Your goal
Could you restate the entries word for word, without the images?

Dataset items:
--*--
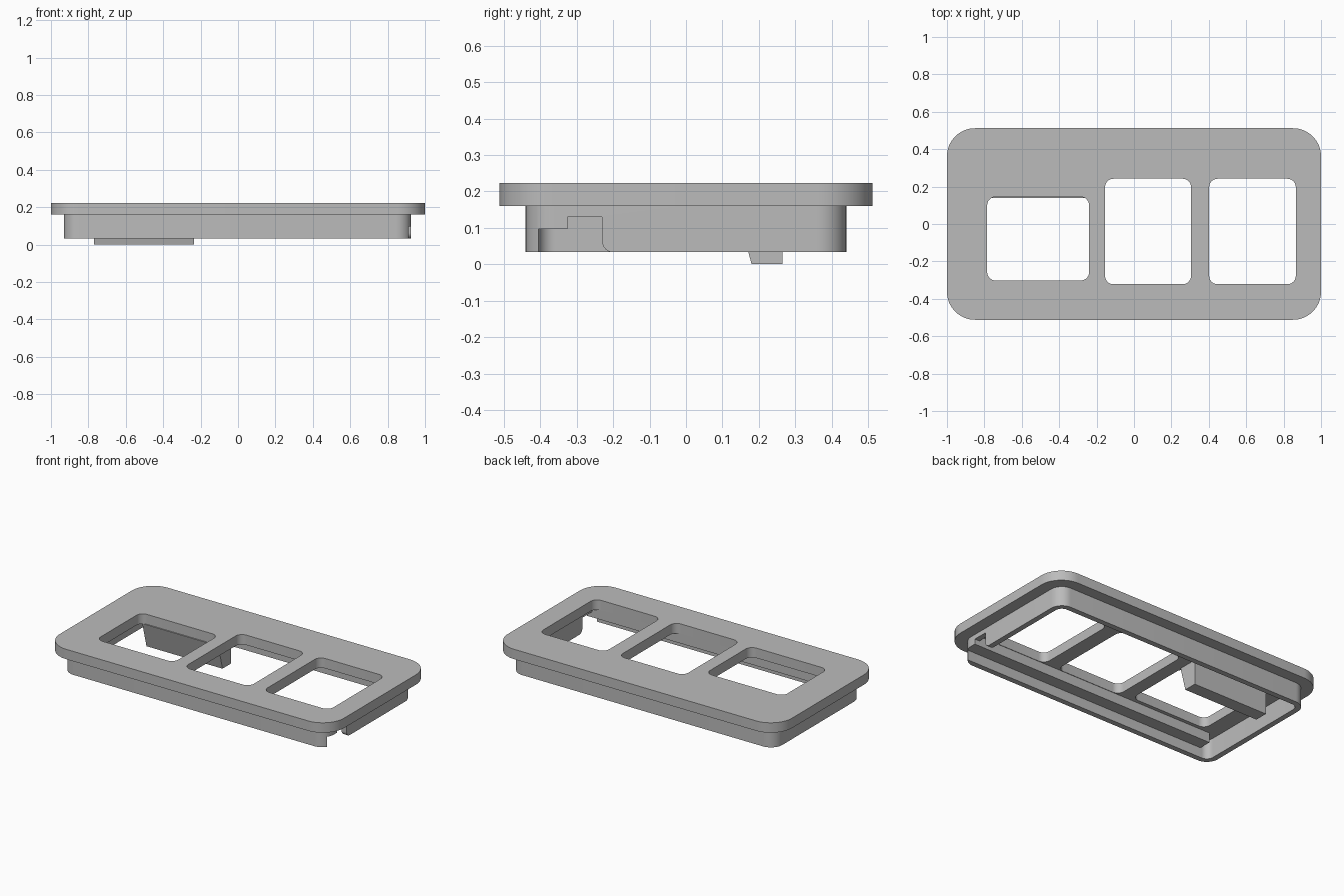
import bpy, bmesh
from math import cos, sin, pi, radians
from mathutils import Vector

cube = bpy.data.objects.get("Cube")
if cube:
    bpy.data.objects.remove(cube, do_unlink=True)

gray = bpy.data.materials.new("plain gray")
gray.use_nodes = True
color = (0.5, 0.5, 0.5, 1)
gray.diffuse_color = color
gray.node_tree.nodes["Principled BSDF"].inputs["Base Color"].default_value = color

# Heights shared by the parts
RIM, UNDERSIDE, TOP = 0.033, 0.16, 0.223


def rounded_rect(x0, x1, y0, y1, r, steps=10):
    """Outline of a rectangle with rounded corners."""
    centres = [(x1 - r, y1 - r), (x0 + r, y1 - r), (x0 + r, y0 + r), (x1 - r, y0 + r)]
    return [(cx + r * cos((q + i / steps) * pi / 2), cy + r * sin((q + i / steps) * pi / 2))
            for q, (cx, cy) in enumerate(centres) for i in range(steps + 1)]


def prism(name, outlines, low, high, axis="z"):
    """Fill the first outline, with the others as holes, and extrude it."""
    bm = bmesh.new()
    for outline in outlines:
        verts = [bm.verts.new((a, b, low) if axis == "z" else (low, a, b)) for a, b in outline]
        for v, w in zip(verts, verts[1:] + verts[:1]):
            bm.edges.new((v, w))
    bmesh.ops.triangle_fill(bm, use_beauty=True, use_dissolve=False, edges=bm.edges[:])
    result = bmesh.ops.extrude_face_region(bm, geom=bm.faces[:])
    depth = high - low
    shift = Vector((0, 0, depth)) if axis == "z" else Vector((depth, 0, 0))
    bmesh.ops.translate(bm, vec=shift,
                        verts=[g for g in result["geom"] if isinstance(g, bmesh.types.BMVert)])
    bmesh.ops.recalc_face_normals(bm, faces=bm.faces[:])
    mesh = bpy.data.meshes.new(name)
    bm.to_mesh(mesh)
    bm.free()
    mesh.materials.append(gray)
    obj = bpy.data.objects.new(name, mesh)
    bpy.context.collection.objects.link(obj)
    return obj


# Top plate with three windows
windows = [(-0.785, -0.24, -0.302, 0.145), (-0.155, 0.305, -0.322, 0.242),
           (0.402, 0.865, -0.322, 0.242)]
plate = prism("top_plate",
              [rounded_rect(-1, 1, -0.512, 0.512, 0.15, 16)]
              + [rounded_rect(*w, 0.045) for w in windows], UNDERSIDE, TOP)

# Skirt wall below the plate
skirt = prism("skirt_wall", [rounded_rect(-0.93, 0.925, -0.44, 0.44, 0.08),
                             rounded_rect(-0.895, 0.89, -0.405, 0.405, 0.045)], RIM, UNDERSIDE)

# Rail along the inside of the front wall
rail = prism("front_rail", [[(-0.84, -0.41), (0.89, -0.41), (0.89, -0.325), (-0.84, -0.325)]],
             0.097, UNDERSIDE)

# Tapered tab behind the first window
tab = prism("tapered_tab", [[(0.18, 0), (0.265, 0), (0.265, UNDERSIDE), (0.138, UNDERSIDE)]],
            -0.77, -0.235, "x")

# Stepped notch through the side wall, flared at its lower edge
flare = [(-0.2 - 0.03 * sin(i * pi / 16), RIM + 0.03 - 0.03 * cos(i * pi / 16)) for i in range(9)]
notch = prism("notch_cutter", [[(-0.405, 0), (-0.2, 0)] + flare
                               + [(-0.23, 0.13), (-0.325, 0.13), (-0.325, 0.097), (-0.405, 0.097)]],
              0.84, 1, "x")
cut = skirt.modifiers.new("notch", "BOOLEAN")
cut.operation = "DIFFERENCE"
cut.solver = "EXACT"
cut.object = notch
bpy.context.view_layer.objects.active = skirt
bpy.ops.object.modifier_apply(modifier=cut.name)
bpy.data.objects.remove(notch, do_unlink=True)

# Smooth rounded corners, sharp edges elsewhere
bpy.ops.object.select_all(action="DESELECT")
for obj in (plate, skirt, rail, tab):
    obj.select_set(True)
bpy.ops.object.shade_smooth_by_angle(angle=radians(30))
--*--
Final answer
import bpy, bmesh
from math import cos, sin, pi, radians
from mathutils import Vector

cube = bpy.data.objects.get("Cube")
if cube:
    bpy.data.objects.remove(cube, do_unlink=True)

gray = bpy.data.materials.new("plain gray")
gray.use_nodes = True
color = (0.5, 0.5, 0.5, 1)
gray.diffuse_color = color
gray.node_tree.nodes["Principled BSDF"].inputs["Base Color"].default_value = color

# Heights shared by the parts
RIM, UNDERSIDE, TOP = 0.033, 0.16, 0.223


def rounded_rect(x0, x1, y0, y1, r, steps=10):
    """Outline of a rectangle with rounded corners."""
    centres = [(x1 - r, y1 - r), (x0 + r, y1 - r), (x0 + r, y0 + r), (x1 - r, y0 + r)]
    return [(cx + r * cos((q + i / steps) * pi / 2), cy + r * sin((q + i / steps) * pi / 2))
            for q, (cx, cy) in enumerate(centres) for i in range(steps + 1)]


def prism(name, outlines, low, high, axis="z"):
    """Fill the first outline, with the others as holes, and extrude it."""
    bm = bmesh.new()
    for outline in outlines:
        verts = [bm.verts.new((a, b, low) if axis == "z" else (low, a, b)) for a, b in outline]
        for v, w in zip(verts, verts[1:] + verts[:1]):
            bm.edges.new((v, w))
    bmesh.ops.triangle_fill(bm, use_beauty=True, use_dissolve=False, edges=bm.edges[:])
    result = bmesh.ops.extrude_face_region(bm, geom=bm.faces[:])
    depth = high - low
    shift = Vector((0, 0, depth)) if axis == "z" else Vector((depth, 0, 0))
    bmesh.ops.translate(bm, vec=shift,
                        verts=[g for g in result["geom"] if isinstance(g, bmesh.types.BMVert)])
    bmesh.ops.recalc_face_normals(bm, faces=bm.faces[:])
    mesh = bpy.data.meshes.new(name)
    bm.to_mesh(mesh)
    bm.free()
    mesh.materials.append(gray)
    obj = bpy.data.objects.new(name, mesh)
    bpy.context.collection.objects.link(obj)
    return obj


# Top plate with three windows
windows = [(-0.785, -0.24, -0.302, 0.145), (-0.155, 0.305, -0.322, 0.242),
           (0.402, 0.865, -0.322, 0.242)]
plate = prism("top_plate",
              [rounded_rect(-1, 1, -0.512, 0.512, 0.15, 16)]
              + [rounded_rect(*w, 0.045) for w in windows], UNDERSIDE, TOP)

# Skirt wall below the plate
skirt = prism("skirt_wall", [rounded_rect(-0.93, 0.925, -0.44, 0.44, 0.08),
                             rounded_rect(-0.895, 0.89, -0.405, 0.405, 0.045)], RIM, UNDERSIDE)

# Rail along the inside of the front wall
rail = prism("front_rail", [[(-0.84, -0.41), (0.89, -0.41), (0.89, -0.325), (-0.84, -0.325)]],
             0.097, UNDERSIDE)

# Tapered tab behind the first window
tab = prism("tapered_tab", [[(0.18, 0), (0.265, 0), (0.265, UNDERSIDE), (0.138, UNDERSIDE)]],
            -0.77, -0.235, "x")

# Stepped notch through the side wall, flared at its lower edge
flare = [(-0.2 - 0.03 * sin(i * pi / 16), RIM + 0.03 - 0.03 * cos(i * pi / 16)) for i in range(9)]
notch = prism("notch_cutter", [[(-0.405, 0), (-0.2, 0)] + flare
                               + [(-0.23, 0.13), (-0.325, 0.13), (-0.325, 0.097), (-0.405, 0.097)]],
              0.84, 1, "x")
cut = skirt.modifiers.new("notch", "BOOLEAN")
cut.operation = "DIFFERENCE"
cut.solver = "EXACT"
cut.object = notch
bpy.context.view_layer.objects.active = skirt
bpy.ops.object.modifier_apply(modifier=cut.name)
bpy.data.objects.remove(notch, do_unlink=True)

# Smooth rounded corners, sharp edges elsewhere
bpy.ops.object.select_all(action="DESELECT")
for obj in (plate, skirt, rail, tab):
    obj.select_set(True)
bpy.ops.object.shade_smooth_by_angle(angle=radians(30))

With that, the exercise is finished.